From the line containing "rings.append([(x * (1.1" onward, every line of the entries is to be set down exactly, the last line included.
=== Dataset entries ===
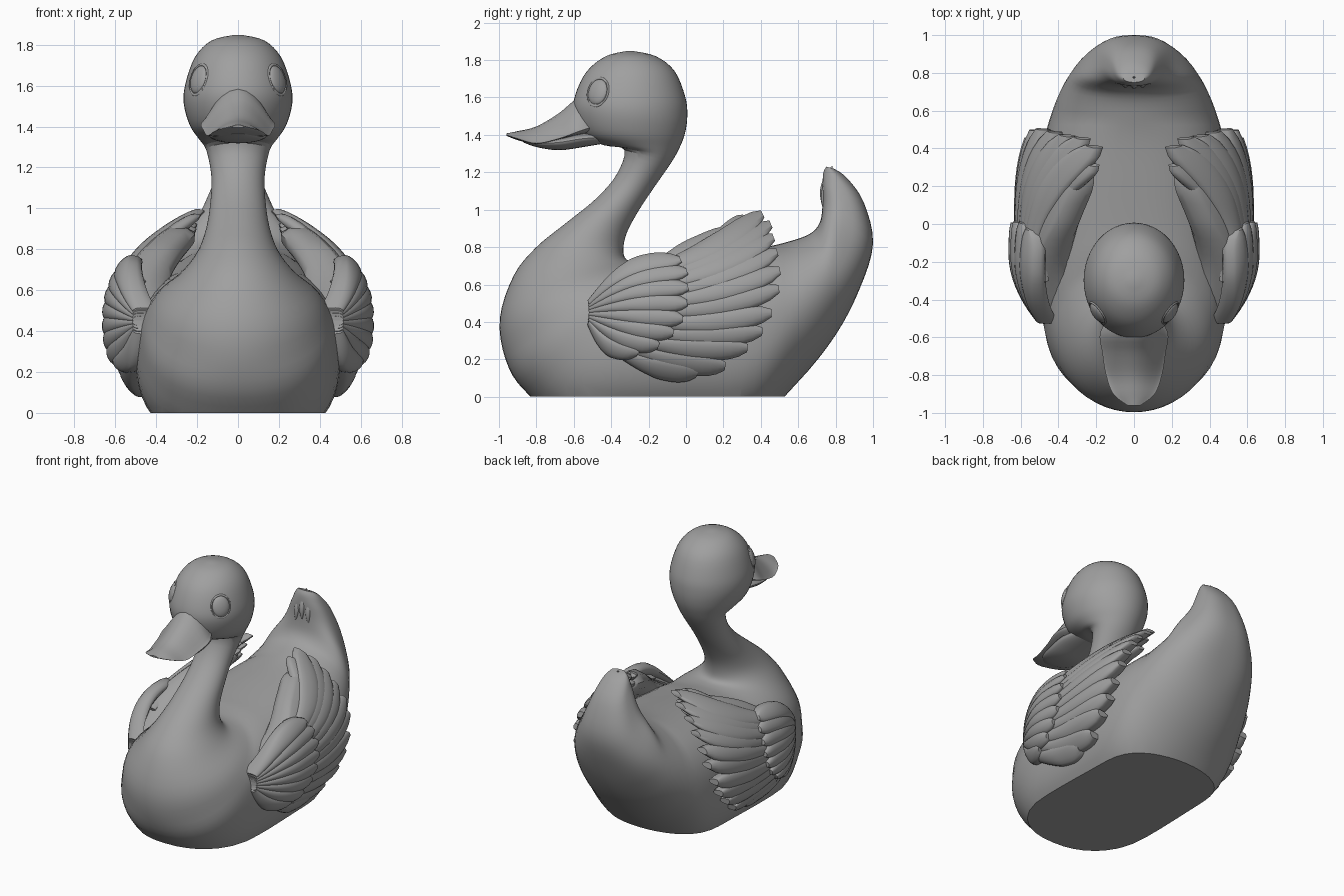
import bpy, bmesh, math
from mathutils import Vector

cube = bpy.data.objects.get("Cube")
if cube:
    bpy.data.objects.remove(cube)

grey = bpy.data.materials.new("plain grey")
grey.use_nodes = True
grey.diffuse_color = (0.35, 0.35, 0.35, 1)
grey.node_tree.nodes["Principled BSDF"].inputs["Base Color"].default_value = grey.diffuse_color


def finish(name, bm, sharp=50):
    bmesh.ops.recalc_face_normals(bm, faces=bm.faces)
    mesh = bpy.data.meshes.new(name)
    bm.to_mesh(mesh)
    bm.free()
    mesh.materials.append(grey)
    mesh.shade_smooth()
    mesh.set_sharp_from_angle(angle=math.radians(sharp))
    obj = bpy.data.objects.new(name, mesh)
    bpy.context.collection.objects.link(obj)


def loft(rings):
    """Skin a list of closed rings and cap both ends."""
    bm = bmesh.new()
    loops = [[bm.verts.new(p) for p in ring] for ring in rings]
    for a, b in zip(loops, loops[1:]):
        for i in range(len(a)):
            j = (i + 1) % len(a)
            bm.faces.new((a[i], a[j], b[j], b[i]))
    bm.faces.new(loops[0])
    bm.faces.new(loops[-1])
    return bm


def smooth_rows(rows, steps):
    """Catmull-Rom interpolation through rows of numbers."""
    rows = [Vector(r) for r in rows]
    out = []
    for i in range(len(rows) - 1):
        p0, p1 = rows[max(i - 1, 0)], rows[i]
        p2, p3 = rows[i + 1], rows[min(i + 2, len(rows) - 1)]
        for k in range(steps):
            t = k / steps
            out.append(p1 + (p2 - p0) * (t / 2)
                       + (p0 * 2 - p1 * 5 + p2 * 4 - p3) * (t * t / 2)
                       + (p1 * 3 - p0 - p2 * 3 + p3) * (t ** 3 / 2))
    return out + [rows[-1]]


def power(v, e):
    return math.copysign(abs(v) ** e, v)


def ramp(v, low, high):
    return min(1, max(0, (v - low) / (high - low)))


def angles(n):
    return [2 * math.pi * i / n for i in range(n)]


# Head, neck, body and tail: front/under point, back/upper point, half width
sections = [
    (-.32, 1.848, -.28, 1.848, .02), (-.43, 1.82, -.16, 1.82, .13),
    (-.53, 1.74, -.06, 1.74, .21), (-.59, 1.62, -.003, 1.6, .257),
    (-.6, 1.52, .007, 1.5, .265), (-.55, 1.4, -.005, 1.41, .235),
    (-.44, 1.345, -.035, 1.33, .19), (-.33, 1.32, -.08, 1.25, .155),
    (-.37, 1.19, -.17, 1.12, .13), (-.48, 1.06, -.25, 1.0, .135),
    (-.64, .93, -.315, .88, .155), (-.8, .8, -.335, .79, .195),
    (-.92, .65, -.32, .735, .27), (-.995, .42, -.26, .72, .385),
    (-.965, .2, -.18, .725, .45), (-.86, .03, -.1, .735, .48),
    (-.6, -.15, 0, .745, .5), (0, -.16, .2, .77, .5),
    (.35, -.14, .42, .8, .485), (.6, .08, .55, .83, .44),
    (.8, .33, .66, .87, .375), (.93, .58, .715, .93, .3),
    (1.0, .82, .73, 1.03, .2), (.95, 1.04, .73, 1.14, .13),
    (.86, 1.17, .735, 1.2, .09), (.79, 1.22, .75, 1.23, .055)]
rings = []
for ya, za, yb, zb, w in smooth_rows(sections, 4):
    front, back = Vector((0, ya, za)), Vector((0, yb, zb))
    mid, half = (front + back) / 2, (front - back) / 2
    e = 2 / (2 + .5 * max(ramp(w, .44, .5), ramp(ya, .85, .95)))
    rings.append([mid + half * power(math.cos(a), e)
                  + Vector((w * power(math.sin(a), e), 0, 0)) for a in angles(48)])
bm = loft(rings)
cut = bmesh.ops.bisect_plane(bm, geom=bm.verts[:] + bm.edges[:] + bm.faces[:],
                             plane_co=(0, 0, 0), plane_no=(0, 0, 1), clear_inner=True)
rim = [g for g in cut["geom_cut"] if isinstance(g, bmesh.types.BMEdge)]
bmesh.ops.edgeloop_fill(bm, edges=rim)
finish("body", bm, 25)


# Bill: y, half width, top, side and bottom heights
def bill(name, rows, peak):
    rings = []
    for y, w, top, side, low in smooth_rows(rows, 4):
        ring = []
        for a in angles(28):
            s = math.sin(a)
            z = side + (top - side) * s ** peak if s > 0 else side + (side - low) * s
            ring.append((w * math.cos(a), y, z))
        rings.append(ring)
    finish(name, loft(rings), 40)


bill("upper_bill", [(-.45, .1, 1.6, 1.46, 1.42), (-.57, .178, 1.6, 1.42, 1.4),
                    (-.68, .168, 1.515, 1.38, 1.375), (-.8, .148, 1.445, 1.355, 1.35),
                    (-.9, .11, 1.42, 1.38, 1.372), (-.96, .035, 1.408, 1.4, 1.395)], 2.6)
bill("lower_bill", [(-.4, .1, 1.42, 1.39, 1.36), (-.55, .15, 1.41, 1.38, 1.335),
                    (-.68, .145, 1.385, 1.36, 1.318), (-.8, .115, 1.375, 1.355, 1.335),
                    (-.87, .05, 1.375, 1.37, 1.36)], 1)


# Eyes: flattened ball inside a thin lid ring
def eye(side, label):
    out = Vector((side * .8, -.58, .26)).normalized()
    centre = Vector((side * .19, -.47, 1.628))
    across = out.cross(Vector((0, 0, 1))).normalized()
    up = across.cross(out)

    def place(r, a, h):
        return centre + across * (r * .92 * math.cos(a)) + up * (r * 1.08 * math.sin(a)) + out * h

    ball = [[place(.066 * math.cos(t), a, .026 * math.sin(t)) for a in angles(28)]
            for t in [math.pi * (i / 16 - .5) * .98 for i in range(17)]]
    finish(label + "_eye", loft(ball))
    lid = [[place(.071 + .007 * math.cos(t), a, .008 * math.sin(t)) for a in angles(28)]
           for t in angles(8)]
    finish(label + "_eyelid", loft(lid + lid[:1]))


eye(1, "left")
eye(-1, "right")


# Wings: feathers draped over a curved shell
def shell(y, z):
    u = abs(z - .45) / (.68 if z > .45 else .75)
    x = .62 * (1 - u ** 2.3)
    return x - 1.1 * max(0, -.15 - y) ** 2 - .35 * max(0, y - .1) ** 2


def feather(name, side, root, tip, width, bow, lift, depth):
    root, tip = Vector(root), Vector(tip)
    along = tip - root
    normal = Vector((-along.y, along.x)).normalized()
    rings = []
    for i in range(17):
        t = i / 16 * .985
        round_tip = math.sqrt(1 - max(0, (t - .75) / .25) ** 2)
        w = width * min(1, .3 + 1.2 * t) * round_tip
        c = root + along * t + normal * (bow * math.sin(math.pi * t))
        ring = []
        for a in angles(14):
            p = c + normal * (w * math.cos(a))
            s = math.sin(a)
            x = shell(*p) + lift + s * (.028 if s > 0 else depth) * (.4 + .6 * round_tip)
            ring.append((side * x, p.x, p.y))
        rings.append(ring)
    finish(name, loft(rings))


flight_tips = [(.42, .985), (.465, .93), (.48, .86), (.5, .78), (.515, .68), (.51, .58),
               (.47, .45), (.42, .35), (.34, .26), (.22, .16), (.07, .125)]
covert_tips = [(-.02, .735), (.015, .67), (.02, .585), (.015, .5),
               (-.01, .415), (-.06, .34), (-.14, .27), (-.25, .23)]
inner_tips = [(.32, .965), (.4, .92), (.34, .9), (.38, .85)]
for side, label in ((1, "left"), (-1, "right")):
    feather(label + "_wing_base", side, (-.42, .5), (.36, .86), .12, .01, -.04, .21)
    for i, tip in enumerate(flight_tips):
        f = i / (len(flight_tips) - 1)
        root = (-.3 - .1 * f, .64 - .38 * f)
        feather(f"{label}_flight_feather_{i + 1}", side, root, tip, .062,
                -.05 + .02 * f, -.012 - .003 * (i % 2), .1)
    for i, tip in enumerate(covert_tips):
        f = i / (len(covert_tips) - 1)
        root = (-.52, .5 - .1 * f)
        feather(f"{label}_covert_feather_{i + 1}", side, root, tip, .052,
                .07 - .12 * f, .018, .09)
    for i, tip in enumerate(inner_tips):
        feather(f"{label}_inner_feather_{i + 1}", side, (-.05, .7), tip, .05,
                -.02, -.05 - .03 * i, .08)

# Small curled feathers on the inside of the tail tip
for x in (-.045, 0, .045):
    rings = []
    for i in range(11):
        t = i / 10
        r = .005 + .016 * math.sin(math.pi * t)
        y = .73 + .05 * t * t + abs(x) * .12
        z = 1.03 + .2 * t - abs(x) * .5
        rings.append([(x * (1.1 - .3 * t) + r * math.cos(a), y + r * math.sin(a), z)
                      for a in angles(12)])
    finish("tail_curl", loft(rings))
===
**Final answer**
        rings.append([(x * (1.1 - .3 * t) + r * math.cos(a), y + r * math.sin(a), z)
                      for a in angles(12)])
    finish("tail_curl", loft(rings))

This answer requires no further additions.